Everyone has become convinced that if we do not follow the police's every order and command, no matter how unreasonable or unjust, that society will quickly fall apart and descend into chaos. Society is so convinced of the need for blind obedience that something as simple as feeding the homeless without a permit has now become a crime for which one can be thrown in a cage.

Indeed, it seems that a world when innocent people can be tortured, killed or harassed on arbitrary grounds, is a lot more chaotic and evil than one in which people flout unjustified authority, and engage only in voluntary transactions.

So, if this isn't a police state, what is? When police institute pogroms? When people are rounded up into camps? Innocent people are already being harassed, tortured and killed, while police see little punishment due to "internal investigations" and "paid suspensions." Those who actually do get fired have little trouble finding jobs as cops again, in the next city. Do we literally have to turn into Nazi Germany before we refuse to put up with any more?

While we're on the subject of Nazi Germany, I've had a friend once ask me what my beef is with the system anyway, since I haven't been beaten, shot, tortured, or even arrested and seem to be doing just fine in life. He called me selfish and ungrateful, as my complaints were so petty in comparison to all the ills of the world history has seen.

I pointed out to him, that his reasoning was analogous to that of a blond-haired, blue-eyed person in Nazi Germany who looks smugly to the minority of Jews being tortured and killed, and feels grateful for doing just fine in Nazi Germany.

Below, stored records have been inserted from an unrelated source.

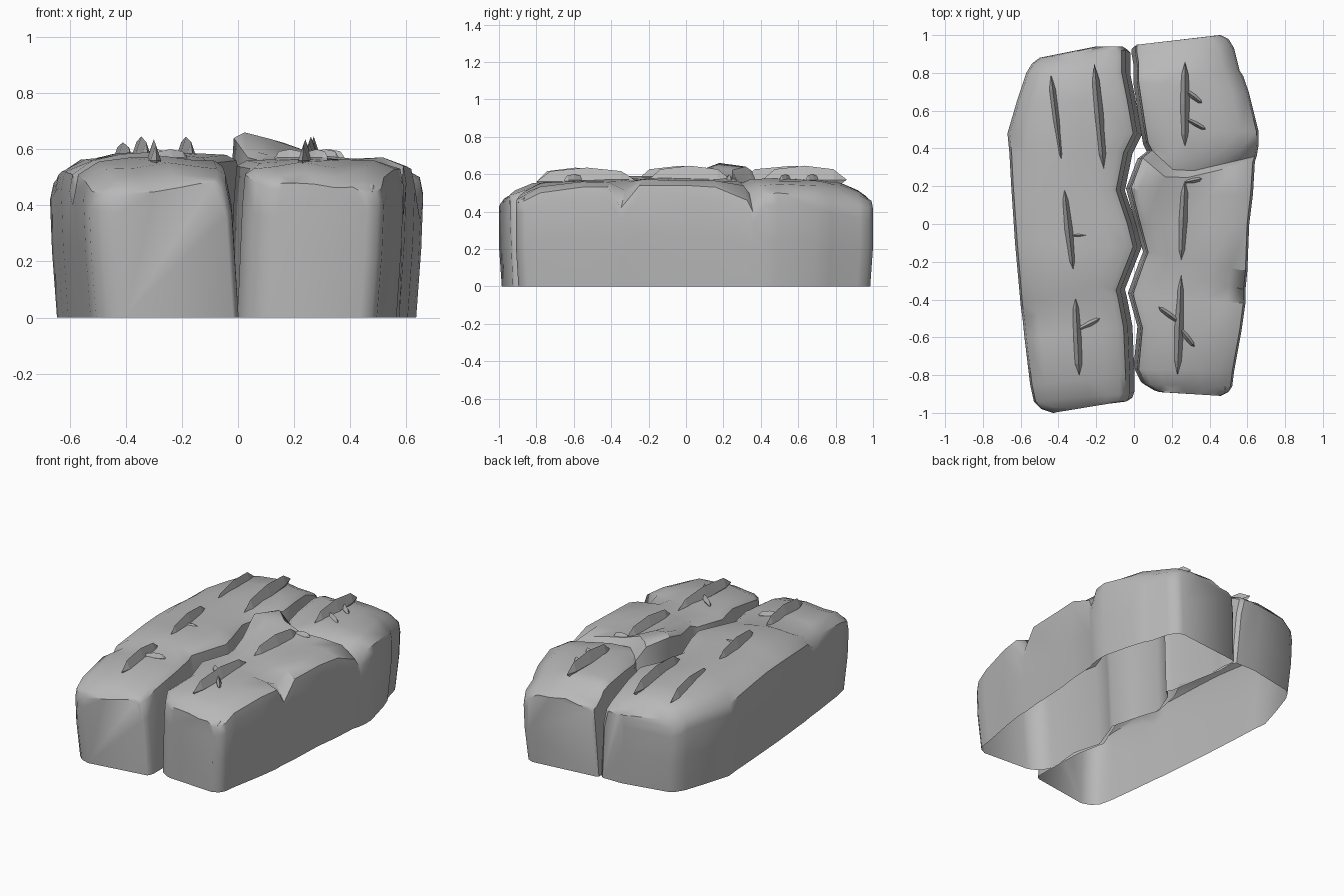
import bpy
import bmesh
import random
from mathutils import Vector

random.seed(4)

default_cube = bpy.data.objects.get("Cube")
if default_cube:
    bpy.data.objects.remove(default_cube, do_unlink=True)

# One stone colour for everything
stone = bpy.data.materials.new("grey stone")
stone.use_nodes = True
stone_colour = (0.48, 0.48, 0.48, 1)
stone.diffuse_color = stone_colour
stone.node_tree.nodes["Principled BSDF"].inputs["Base Color"].default_value = stone_colour


def mix(start, end, amount):
    return start + (end - start) * amount


def finish(name, bm, smooth_angle=None):
    """Turn a bmesh into a named stone object."""
    bmesh.ops.recalc_face_normals(bm, faces=bm.faces[:])
    mesh = bpy.data.meshes.new(name)
    bm.to_mesh(mesh)
    bm.free()
    mesh.materials.append(stone)
    obj = bpy.data.objects.new(name, mesh)
    bpy.context.collection.objects.link(obj)
    if smooth_angle:
        bpy.ops.object.select_all(action="DESELECT")
        obj.select_set(True)
        bpy.context.view_layer.objects.active = obj
        bpy.ops.object.shade_smooth_by_angle(angle=smooth_angle)
    return obj


def cross_section(station, side, crack_slope):
    """Open-bottomed profile from the crack wall over the top to the outer wall."""
    y_in, x_in, y_out, x_out, z_in, z_mid, z_rim, *dip = station
    x_lip = x_in + crack_slope * side

    def top(t, z, rough=0.0):
        wobble = random.uniform(-rough, rough)
        # An optional dip bends the station towards the front, most at a quarter width
        bend = sum(dip) * min(t * 4, (1 - t) / 0.75)
        return Vector((mix(x_lip, x_out, t), mix(y_in, y_out, t) + bend, z + wobble))

    shoulder = mix(z_rim, z_mid, 0.65)
    points = [
        Vector((x_in - 0.012 * side, y_in, 0)),
        Vector((mix(x_in, x_lip, 0.35), y_in, z_in * 0.75)),
        top(0, z_in - 0.02),
        top(0.06, z_in),
        top(0.2, mix(z_in, z_mid, 0.25), 0.004),
        top(0.4, z_mid, 0.006),
        top(0.64, z_mid - 0.012, 0.006),
        top(0.84, shoulder, 0.005),
        top(0.98, z_rim),
        Vector((x_out, y_out, z_rim - 0.06)),
        Vector((x_out - 0.007 * side, y_out, z_rim / 2)),
        Vector((x_out - 0.025 * side, y_out, 0)),
    ]
    # The ends lean inward slightly at the ground
    for p in points:
        if p.z < 0.1:
            p.y *= 0.985
    return points


def slab(name, stations, side, crack_slope):
    """Loft the profiles along the length and close both ends."""
    bm = bmesh.new()
    rows = [[bm.verts.new(p) for p in cross_section(s, side, crack_slope)] for s in stations]
    for row, following in zip(rows, rows[1:]):
        for i in range(len(row) - 1):
            bm.faces.new((row[i], row[i + 1], following[i + 1], following[i]))
    bm.faces.new(rows[0])
    bm.faces.new(reversed(rows[-1]))
    return finish(name, bm, smooth_angle=0.7)


def shard(name, start, end, width, base, height):
    """Thin stone blade with a diamond section, pointed at both ends."""
    a, b = Vector((*start, base)), Vector((*end, base))
    along = (b - a).normalized()
    across = Vector((-along.y, along.x, 0)) * width / 2
    up = Vector((0, 0, 1))
    bm = bmesh.new()
    tips = [bm.verts.new(a), bm.verts.new(b)]
    rings = []
    for t, size in ((0.16, 0.75), (0.5, 1), (0.86, 0.75)):
        centre = a.lerp(b, t)
        offsets = (across * size, up * height * size, -across * size, -up * 0.05)
        rings.append([bm.verts.new(centre + o) for o in offsets])
    for i in range(4):
        j = (i + 1) % 4
        bm.faces.new((tips[0], rings[0][i], rings[0][j]))
        bm.faces.new((tips[1], rings[-1][j], rings[-1][i]))
        for ring, following in zip(rings, rings[1:]):
            bm.faces.new((ring[i], following[i], following[j], ring[j]))
    return finish(name, bm)


# Each station: crack y, crack x, outer y, outer x, crack height, crown height, rim height
left_stations = [
    (-.89, .13, -.91, .46, .48, .48, .44),
    (-.88, .1, -.89, .5, .48, .49, .45),
    (-.85, .05, -.86, .52, .5, .51, .46),
    (-.77, .01, -.78, .53, .53, .55, .5),
    (-.55, .03, -.56, .57, .55, .57, .53),
    (-.37, -.02, -.42, .59, .56, .57, .53),
    (-.2, .04, -.35, .59, .56, .57, .42),
    (-.15, .06, -.25, .6, .58, .58, .54),
    (0, .02, 0, .61, .59, .58, .54),
    (.19, -.03, .16, .63, .66, .58, .53, -.04),
    (.35, .03, .33, .64, .64, .58, .46, -.12),
    (.39, .08, .36, .65, .55, .54, .4, -.12),
    (.43, .06, .42, .66, .55, .57, .49, -.1),
    (.55, .04, .49, .66, .56, .58, .5, -.03),
    (.75, .01, .69, .61, .56, .57, .48),
    (.82, .01, .78, .58, .54, .56, .45),
    (.85, .01, .81, .56, .5, .55, .45),
    (.91, 0, .93, .53, .47, .52, .43),
    (.94, 0, .98, .5, .46, .49, .42),
    (.95, .01, 1, .46, .45, .47, .42),
]
right_stations = [
    (-.94, -.03, -1, -.43, .48, .46, .43),
    (-.93, -.02, -.98, -.49, .49, .48, .44),
    (-.9, -.01, -.94, -.53, .5, .51, .45),
    (-.8, -.01, -.85, -.55, .53, .55, .48),
    (-.55, -.02, -.6, -.58, .56, .58, .51),
    (-.39, -.05, -.5, -.59, .56, .57, .46, .05),
    (-.35, -.06, -.43, -.6, .57, .59, .51, .05),
    (-.12, .03, -.1, -.63, .58, .59, .52),
    (0, 0, .05, -.64, .58, .59, .52),
    (.18, -.06, .2, -.65, .57, .59, .51),
    (.38, -.02, .38, -.66, .57, .59, .49),
    (.48, .03, .48, -.67, .57, .59, .48),
    (.65, 0, .65, -.62, .56, .58, .48),
    (.8, -.03, .8, -.57, .54, .57, .47),
    (.87, -.03, .85, -.54, .51, .53, .44),
    (.92, -.03, .88, -.5, .48, .49, .43),
    (.94, -.05, .94, -.2, .46, .46, .45),
]
slab("left_slab", left_stations, 1, 0.015)
slab("right_slab", right_stations, -1, 0.035)

# Long blades standing on the top: start, end, base height
blades = [
    ((-.44, .79), (-.38, .3), .55),
    ((-.21, .85), (-.16, .29), .57),
    ((-.37, .2), (-.32, -.26), .57),
    ((-.31, -.38), (-.29, -.8), .56),
    ((.27, .86), (.27, .41), .57),
    ((.27, .24), (.25, -.2), .57),
    ((.25, -.26), (.23, -.8), .56),
]
for number, (start, end, base) in enumerate(blades):
    shard(f"blade_{number}", start, end, 0.05, base, 0.075)

# Short splinters branching off the blades
splinters = [
    ((-.34, -.06), (-.24, -.06)),
    ((-.3, -.56), (-.18, -.5)),
    ((.27, .71), (.36, .64)),
    ((.27, .56), (.38, .5)),
    ((.26, .22), (.36, .24)),
    ((.24, -.52), (.13, -.44)),
    ((.24, -.55), (.32, -.65)),
]
for number, (start, end) in enumerate(splinters):
    shard(f"splinter_{number}", start, end, 0.03, 0.57, 0.03)

# Broken chips on the front corners
shard("left_corner_chip", (.38, -.85), (.5, -.87), 0.08, 0.45, 0.03)
shard("right_corner_chip", (-.48, -.87), (-.42, -.93), 0.03, 0.48, 0.02)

Don't be like most of the volunteers in Milgram's experiment. Don't be like a smug Aryan in Nazi Germany. Be the one guy in Milgram's experiment who refused to go further after 300 volts. Be Mr. Hernandez who abides by the golden rule.

No one expects you to go and disobey the law and get arrested to make a statement, but at the very least, stop voting for these crooked politicians and these senseless laws.

If you believe in democracy, or a collective will, then you must believe that you are personally responsible every time there is an instance of police brutality, dead civilians in Afghanistan, or innocent deaths due to botched drug raids. If you do not believe you are responsible, then you must accept the logical correlate that there is no such thing as a "collective will," and that democracy is meaningless, and is merely a tool for the majority to trample on the rights of the minority.

Comments

  • xiuli80 4 years ago

    The DOM is not right,
    You should compare your comments.php with the original comments.php and make sure the required elements have not been removed

  • Profile picture of Jennifer Chou
    Jennifer Chou 4 years ago

    I'm sorry. I don't know what you mean by this? Can you explain?

  • Profile picture of Kent McManigal
    Kent McManigal 4 years ago

    Anytime "officer safety" becomes more important than the rights of individuals you are in a police state.